▸ Input records
========================================================================

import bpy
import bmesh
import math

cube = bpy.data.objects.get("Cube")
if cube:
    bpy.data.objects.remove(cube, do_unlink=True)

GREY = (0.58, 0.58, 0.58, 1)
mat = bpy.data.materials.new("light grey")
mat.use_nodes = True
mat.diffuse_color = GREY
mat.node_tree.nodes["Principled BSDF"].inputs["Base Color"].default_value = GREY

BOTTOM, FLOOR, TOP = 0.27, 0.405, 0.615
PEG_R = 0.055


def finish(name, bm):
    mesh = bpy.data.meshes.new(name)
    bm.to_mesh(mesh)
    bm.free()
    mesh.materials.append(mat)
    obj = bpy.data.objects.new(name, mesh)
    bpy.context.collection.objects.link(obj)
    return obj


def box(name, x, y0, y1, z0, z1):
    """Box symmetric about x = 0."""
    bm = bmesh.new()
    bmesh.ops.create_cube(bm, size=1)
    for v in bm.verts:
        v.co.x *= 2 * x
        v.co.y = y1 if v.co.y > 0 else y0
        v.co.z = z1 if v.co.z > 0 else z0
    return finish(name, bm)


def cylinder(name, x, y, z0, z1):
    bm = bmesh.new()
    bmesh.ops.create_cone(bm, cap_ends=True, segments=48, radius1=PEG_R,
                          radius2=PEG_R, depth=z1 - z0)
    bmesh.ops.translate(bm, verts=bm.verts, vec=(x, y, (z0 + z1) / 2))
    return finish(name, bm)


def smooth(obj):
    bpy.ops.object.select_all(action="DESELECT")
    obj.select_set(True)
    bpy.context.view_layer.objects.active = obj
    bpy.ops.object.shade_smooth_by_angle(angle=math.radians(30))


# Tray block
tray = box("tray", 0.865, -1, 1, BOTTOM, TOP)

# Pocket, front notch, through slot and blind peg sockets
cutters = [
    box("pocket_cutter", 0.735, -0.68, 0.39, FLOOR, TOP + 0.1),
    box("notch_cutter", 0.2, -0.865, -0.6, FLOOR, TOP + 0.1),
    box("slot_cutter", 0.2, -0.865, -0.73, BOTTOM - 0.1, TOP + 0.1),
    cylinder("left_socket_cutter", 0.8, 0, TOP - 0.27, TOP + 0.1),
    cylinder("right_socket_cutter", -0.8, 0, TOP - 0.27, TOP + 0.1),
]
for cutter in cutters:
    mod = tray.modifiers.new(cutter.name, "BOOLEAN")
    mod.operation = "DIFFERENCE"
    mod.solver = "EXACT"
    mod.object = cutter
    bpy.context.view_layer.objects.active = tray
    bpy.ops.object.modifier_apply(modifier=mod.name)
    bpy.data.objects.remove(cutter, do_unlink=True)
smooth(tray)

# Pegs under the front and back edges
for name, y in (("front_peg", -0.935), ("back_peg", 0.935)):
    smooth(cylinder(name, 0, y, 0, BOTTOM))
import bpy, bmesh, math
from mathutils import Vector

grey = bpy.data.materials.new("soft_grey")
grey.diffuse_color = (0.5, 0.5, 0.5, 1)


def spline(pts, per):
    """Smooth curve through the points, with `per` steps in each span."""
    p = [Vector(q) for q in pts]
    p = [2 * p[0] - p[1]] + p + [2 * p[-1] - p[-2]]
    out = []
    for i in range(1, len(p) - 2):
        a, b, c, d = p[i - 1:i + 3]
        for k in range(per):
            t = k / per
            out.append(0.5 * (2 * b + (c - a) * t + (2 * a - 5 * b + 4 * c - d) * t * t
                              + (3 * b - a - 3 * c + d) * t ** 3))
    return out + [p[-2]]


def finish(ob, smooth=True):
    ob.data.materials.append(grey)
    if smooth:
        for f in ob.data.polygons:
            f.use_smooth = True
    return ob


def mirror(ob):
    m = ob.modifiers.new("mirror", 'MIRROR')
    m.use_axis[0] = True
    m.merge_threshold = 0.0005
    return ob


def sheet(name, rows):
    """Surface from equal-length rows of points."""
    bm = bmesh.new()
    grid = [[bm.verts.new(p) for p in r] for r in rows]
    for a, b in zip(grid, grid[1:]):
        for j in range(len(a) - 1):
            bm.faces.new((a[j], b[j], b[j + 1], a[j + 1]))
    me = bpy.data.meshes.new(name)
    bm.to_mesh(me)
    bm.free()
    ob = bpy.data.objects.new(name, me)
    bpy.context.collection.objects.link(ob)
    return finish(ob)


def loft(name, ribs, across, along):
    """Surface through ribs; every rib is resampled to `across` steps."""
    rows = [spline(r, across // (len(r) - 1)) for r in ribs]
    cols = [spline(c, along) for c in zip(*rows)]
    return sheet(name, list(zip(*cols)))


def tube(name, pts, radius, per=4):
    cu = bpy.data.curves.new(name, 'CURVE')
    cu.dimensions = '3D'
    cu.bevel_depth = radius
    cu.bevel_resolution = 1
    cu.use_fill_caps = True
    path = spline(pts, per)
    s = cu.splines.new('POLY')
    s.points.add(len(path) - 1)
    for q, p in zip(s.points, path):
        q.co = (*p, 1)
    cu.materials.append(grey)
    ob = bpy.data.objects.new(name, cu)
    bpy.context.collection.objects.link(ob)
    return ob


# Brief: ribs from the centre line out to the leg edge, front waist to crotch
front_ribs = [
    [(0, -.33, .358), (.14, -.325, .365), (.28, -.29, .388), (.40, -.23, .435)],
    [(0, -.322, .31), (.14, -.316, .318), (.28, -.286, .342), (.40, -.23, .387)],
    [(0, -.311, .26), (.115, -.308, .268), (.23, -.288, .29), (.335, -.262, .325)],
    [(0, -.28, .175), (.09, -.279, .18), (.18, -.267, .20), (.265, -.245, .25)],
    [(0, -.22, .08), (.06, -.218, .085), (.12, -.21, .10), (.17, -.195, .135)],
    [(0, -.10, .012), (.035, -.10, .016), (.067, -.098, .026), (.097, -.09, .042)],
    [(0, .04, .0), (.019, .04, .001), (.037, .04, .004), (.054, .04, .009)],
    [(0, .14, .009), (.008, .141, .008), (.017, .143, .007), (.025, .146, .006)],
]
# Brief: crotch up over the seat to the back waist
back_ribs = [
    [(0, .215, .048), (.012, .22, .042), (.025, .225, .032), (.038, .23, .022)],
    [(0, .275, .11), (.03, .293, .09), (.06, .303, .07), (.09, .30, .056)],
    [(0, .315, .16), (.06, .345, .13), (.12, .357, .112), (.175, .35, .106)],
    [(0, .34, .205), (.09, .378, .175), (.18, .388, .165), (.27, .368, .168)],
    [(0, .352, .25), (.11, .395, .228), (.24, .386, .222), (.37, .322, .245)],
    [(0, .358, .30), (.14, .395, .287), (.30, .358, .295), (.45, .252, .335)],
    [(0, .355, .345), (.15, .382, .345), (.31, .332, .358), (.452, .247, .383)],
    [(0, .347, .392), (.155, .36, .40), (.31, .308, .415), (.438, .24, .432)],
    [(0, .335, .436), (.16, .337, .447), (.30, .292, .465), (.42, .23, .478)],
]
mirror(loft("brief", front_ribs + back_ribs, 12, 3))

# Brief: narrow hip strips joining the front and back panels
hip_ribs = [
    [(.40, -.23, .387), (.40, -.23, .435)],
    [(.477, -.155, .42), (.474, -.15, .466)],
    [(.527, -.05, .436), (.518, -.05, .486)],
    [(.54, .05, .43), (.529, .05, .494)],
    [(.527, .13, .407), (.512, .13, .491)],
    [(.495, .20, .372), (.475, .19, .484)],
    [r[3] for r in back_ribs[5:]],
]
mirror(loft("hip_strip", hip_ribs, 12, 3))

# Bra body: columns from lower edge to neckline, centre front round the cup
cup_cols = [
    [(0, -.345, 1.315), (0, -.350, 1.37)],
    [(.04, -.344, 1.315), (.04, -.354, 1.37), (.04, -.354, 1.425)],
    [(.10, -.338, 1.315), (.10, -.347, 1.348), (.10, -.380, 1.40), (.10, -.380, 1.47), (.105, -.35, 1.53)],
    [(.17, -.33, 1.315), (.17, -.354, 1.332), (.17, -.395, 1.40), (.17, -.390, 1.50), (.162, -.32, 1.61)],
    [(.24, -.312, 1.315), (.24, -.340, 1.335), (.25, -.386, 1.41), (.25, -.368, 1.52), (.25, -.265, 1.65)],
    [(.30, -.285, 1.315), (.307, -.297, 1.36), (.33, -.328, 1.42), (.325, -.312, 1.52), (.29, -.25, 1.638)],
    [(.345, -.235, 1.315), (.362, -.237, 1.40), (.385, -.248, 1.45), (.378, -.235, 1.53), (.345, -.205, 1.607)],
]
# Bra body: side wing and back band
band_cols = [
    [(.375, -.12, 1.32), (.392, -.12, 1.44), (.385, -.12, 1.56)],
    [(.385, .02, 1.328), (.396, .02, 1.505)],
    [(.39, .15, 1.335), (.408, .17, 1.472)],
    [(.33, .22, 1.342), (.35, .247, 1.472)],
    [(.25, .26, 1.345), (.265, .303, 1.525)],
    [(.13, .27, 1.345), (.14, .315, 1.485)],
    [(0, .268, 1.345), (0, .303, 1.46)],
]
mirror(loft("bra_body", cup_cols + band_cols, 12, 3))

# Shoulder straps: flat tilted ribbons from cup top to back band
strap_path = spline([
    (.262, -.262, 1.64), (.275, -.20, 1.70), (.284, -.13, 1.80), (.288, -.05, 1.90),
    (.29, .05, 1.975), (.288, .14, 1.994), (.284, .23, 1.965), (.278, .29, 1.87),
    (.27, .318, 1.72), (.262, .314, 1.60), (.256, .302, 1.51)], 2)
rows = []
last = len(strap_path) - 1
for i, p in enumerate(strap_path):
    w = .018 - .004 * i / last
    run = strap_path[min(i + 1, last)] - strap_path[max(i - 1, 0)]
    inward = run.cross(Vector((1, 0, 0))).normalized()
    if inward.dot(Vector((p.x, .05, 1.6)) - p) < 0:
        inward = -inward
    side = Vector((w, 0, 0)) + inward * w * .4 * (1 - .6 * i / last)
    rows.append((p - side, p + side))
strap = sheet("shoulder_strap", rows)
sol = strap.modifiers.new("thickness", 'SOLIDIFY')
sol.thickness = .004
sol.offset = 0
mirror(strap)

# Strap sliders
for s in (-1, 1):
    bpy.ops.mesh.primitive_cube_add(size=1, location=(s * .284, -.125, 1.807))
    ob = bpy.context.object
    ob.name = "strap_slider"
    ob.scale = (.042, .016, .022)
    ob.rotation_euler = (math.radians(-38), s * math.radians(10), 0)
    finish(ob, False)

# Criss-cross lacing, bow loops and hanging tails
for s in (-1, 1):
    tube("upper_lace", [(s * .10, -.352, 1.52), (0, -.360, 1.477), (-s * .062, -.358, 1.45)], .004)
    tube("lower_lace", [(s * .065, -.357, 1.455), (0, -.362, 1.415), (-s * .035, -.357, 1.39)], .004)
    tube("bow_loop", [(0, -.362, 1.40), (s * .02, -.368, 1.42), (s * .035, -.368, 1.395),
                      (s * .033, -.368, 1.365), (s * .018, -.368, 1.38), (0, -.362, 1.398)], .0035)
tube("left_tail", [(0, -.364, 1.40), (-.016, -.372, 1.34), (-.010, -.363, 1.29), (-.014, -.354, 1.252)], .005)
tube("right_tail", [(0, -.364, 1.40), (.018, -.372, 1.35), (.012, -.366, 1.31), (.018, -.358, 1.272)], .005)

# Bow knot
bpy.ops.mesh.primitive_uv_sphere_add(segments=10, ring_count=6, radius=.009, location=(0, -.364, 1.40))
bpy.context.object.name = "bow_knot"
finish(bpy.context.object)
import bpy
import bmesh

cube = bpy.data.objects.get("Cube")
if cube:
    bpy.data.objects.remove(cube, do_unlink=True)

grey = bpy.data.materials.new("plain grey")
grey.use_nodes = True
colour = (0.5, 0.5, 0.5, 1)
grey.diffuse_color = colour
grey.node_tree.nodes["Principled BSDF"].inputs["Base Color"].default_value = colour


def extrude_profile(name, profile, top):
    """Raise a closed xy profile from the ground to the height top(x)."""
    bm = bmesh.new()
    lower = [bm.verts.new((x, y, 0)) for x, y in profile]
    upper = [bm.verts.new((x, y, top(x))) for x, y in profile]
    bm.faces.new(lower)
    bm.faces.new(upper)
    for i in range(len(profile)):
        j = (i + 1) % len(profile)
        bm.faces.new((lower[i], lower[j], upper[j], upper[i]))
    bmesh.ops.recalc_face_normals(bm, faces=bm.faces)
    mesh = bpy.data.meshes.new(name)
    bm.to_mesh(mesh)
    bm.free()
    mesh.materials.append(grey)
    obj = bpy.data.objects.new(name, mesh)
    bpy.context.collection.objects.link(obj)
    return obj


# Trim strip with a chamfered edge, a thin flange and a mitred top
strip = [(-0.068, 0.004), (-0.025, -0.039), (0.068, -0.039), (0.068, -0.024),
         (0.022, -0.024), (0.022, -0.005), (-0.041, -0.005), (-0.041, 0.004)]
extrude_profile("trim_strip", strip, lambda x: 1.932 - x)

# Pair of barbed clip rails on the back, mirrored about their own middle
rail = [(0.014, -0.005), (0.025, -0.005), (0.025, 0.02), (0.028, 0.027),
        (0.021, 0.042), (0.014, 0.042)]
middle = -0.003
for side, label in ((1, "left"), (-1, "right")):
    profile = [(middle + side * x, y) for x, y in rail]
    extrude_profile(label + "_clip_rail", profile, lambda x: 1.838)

========================================================================

▸ To do
For every line of the data above that contains "rows", copy that line.

▸ Task response
def sheet(name, rows):
    """Surface from equal-length rows of points."""
    grid = [[bm.verts.new(p) for p in r] for r in rows]
    rows = [spline(r, across // (len(r) - 1)) for r in ribs]
    cols = [spline(c, along) for c in zip(*rows)]
rows = []
    rows.append((p - side, p + side))
strap = sheet("shoulder_strap", rows)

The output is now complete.